Exploring Your Own Backyard

(William Gurstelle is Boing Boing's current guest blogger. His new book Absinthe and Flamethrowers: Projects and Ruminations on the Art of Living Dangerously is on sale everywhere. Follow him on Twitter: @wmgurst)

In Stephen Talbott's interesting book, Devices of the Soul, he makes a case that there's too much technology in our lives. One observation in particular struck me: people spend less time observing and experiencing the natural world directly. So much is intermediated by other, electronic stuff. Says Talbott:

"The Net can only teach a boy about trees, but he won't understand them. The information from the net or a book is fragmented and decontextualized. It will never carry the same force as first hand experiences."

Yup, I agree. So, I decided to spend some time exploring my own back yard. Is there really anything new and exciting back there? You bet.

Recently I was given a new type of handheld digital and optical microscope. The new generation of digital microscopes are wonderful little devices for taking a very, very close look at stuff in the house and garden. I hooked it up to my netbook computer and ran around the neighborhood annoying ants and beetles.

I spent the whole afternoon looking at stuff and taking pictures. Skin cells, fabrics, seeds, and of course, bugs, were just part of the wild menagerie of things I examined. Corny, maybe, I found it way cool, and I'm no little kid.

While I was observing an ant from my garden, I noticed it seemed have an even smaller insect crawling over its thorax. So I zoomed in for a closer look. Yeow – I guess even ants have their problems!

I posted it to YouTube and then used YouTube's simple editing tools to add titles, highlights, and a soundtrack. The whole video probably took less than hour to record, edit, and post.

boing boing ant.jpg

Click here to see the movie I made of the ant, or watch it in the embedded viewer above.

I made the video using a Celestron 44306 Handheld Digital Microscope. Incredibly, the street price is under $100. Better than any toy, this new, cheap world of digital microscopy is an example of bridging Talbott's gap between the old and the new ways of observing the world .
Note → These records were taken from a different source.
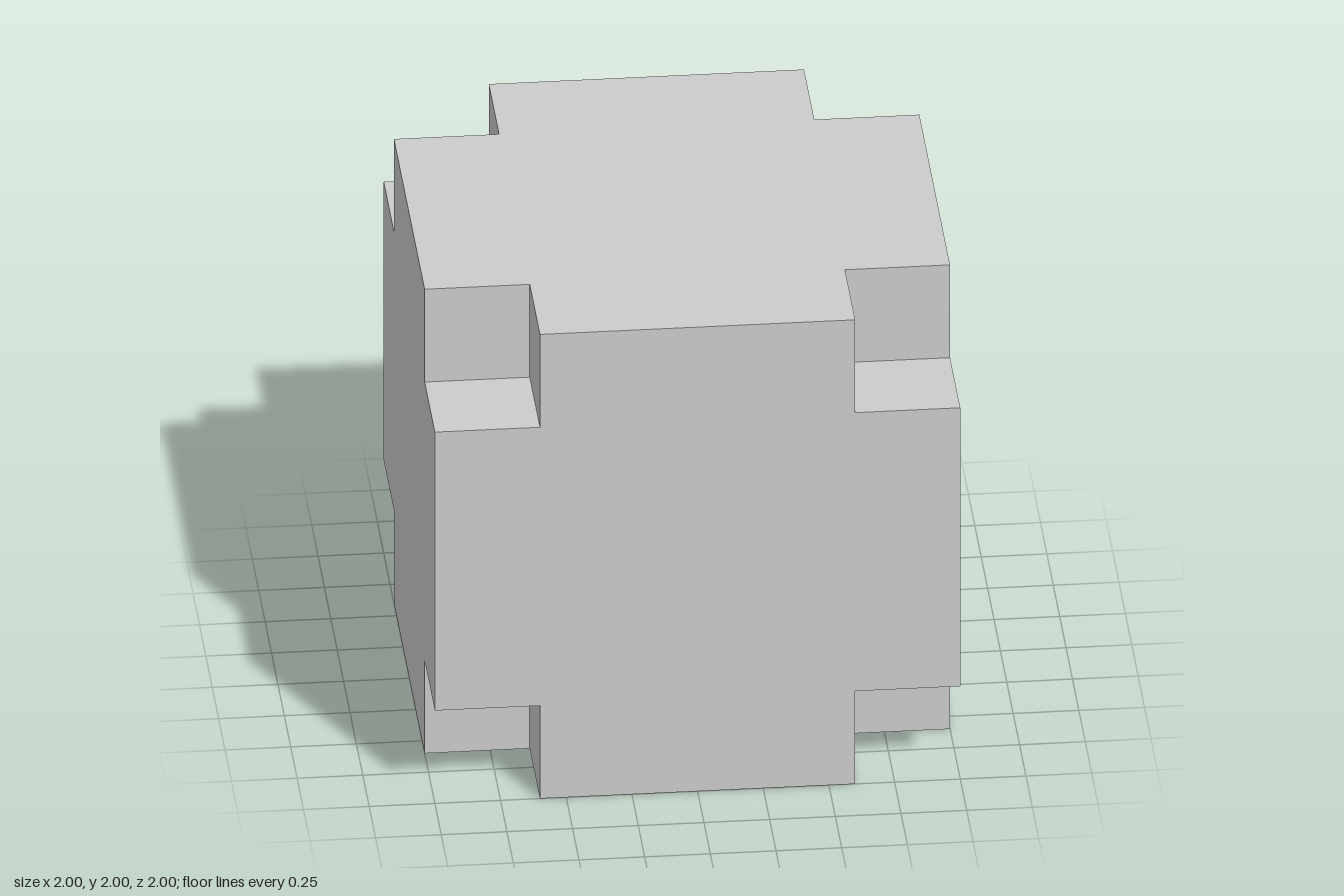
import * as THREE from 'three';
import { mergeGeometries } from 'three/addons/utils/BufferGeometryUtils.js';

const HALF = 1;     // half the cube's side
const INNER = 0.6;  // where the corner notches begin

// One side of the cube, facing +z: a cross-shaped face and four recessed notch floors
function sideGeometry() {
  const cross = new THREE.Shape([
    [INNER, -HALF], [INNER, -INNER], [HALF, -INNER],
    [HALF, INNER], [INNER, INNER], [INNER, HALF],
    [-INNER, HALF], [-INNER, INNER], [-HALF, INNER],
    [-HALF, -INNER], [-INNER, -INNER], [-INNER, -HALF],
  ].map(([x, y]) => new THREE.Vector2(x, y)));
  const parts = [new THREE.ShapeGeometry(cross).translate(0, 0, HALF)];

  const size = HALF - INNER;
  const mid = (HALF + INNER) / 2;
  for (const sx of [-1, 1]) {
    for (const sy of [-1, 1]) {
      parts.push(new THREE.PlaneGeometry(size, size).translate(sx * mid, sy * mid, INNER));
    }
  }
  return mergeGeometries(parts);
}

export function createModel() {
  const group = new THREE.Group();
  group.name = 'notchedCube';

  // Turn the same side to all six directions
  const side = sideGeometry();
  const sides = [];
  for (let i = 0; i < 4; i++) sides.push(side.clone().rotateY(i * Math.PI / 2));
  for (const s of [-1, 1]) sides.push(side.clone().rotateX(s * Math.PI / 2));

  const body = new THREE.Mesh(
    mergeGeometries(sides),
    new THREE.MeshStandardMaterial({ color: 0xcccccc, flatShading: true })
  );
  body.name = 'cubeBody';
  body.position.y = HALF;
  group.add(body);
  return group;
}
I'm going out to my backyard and now and see what else is going on.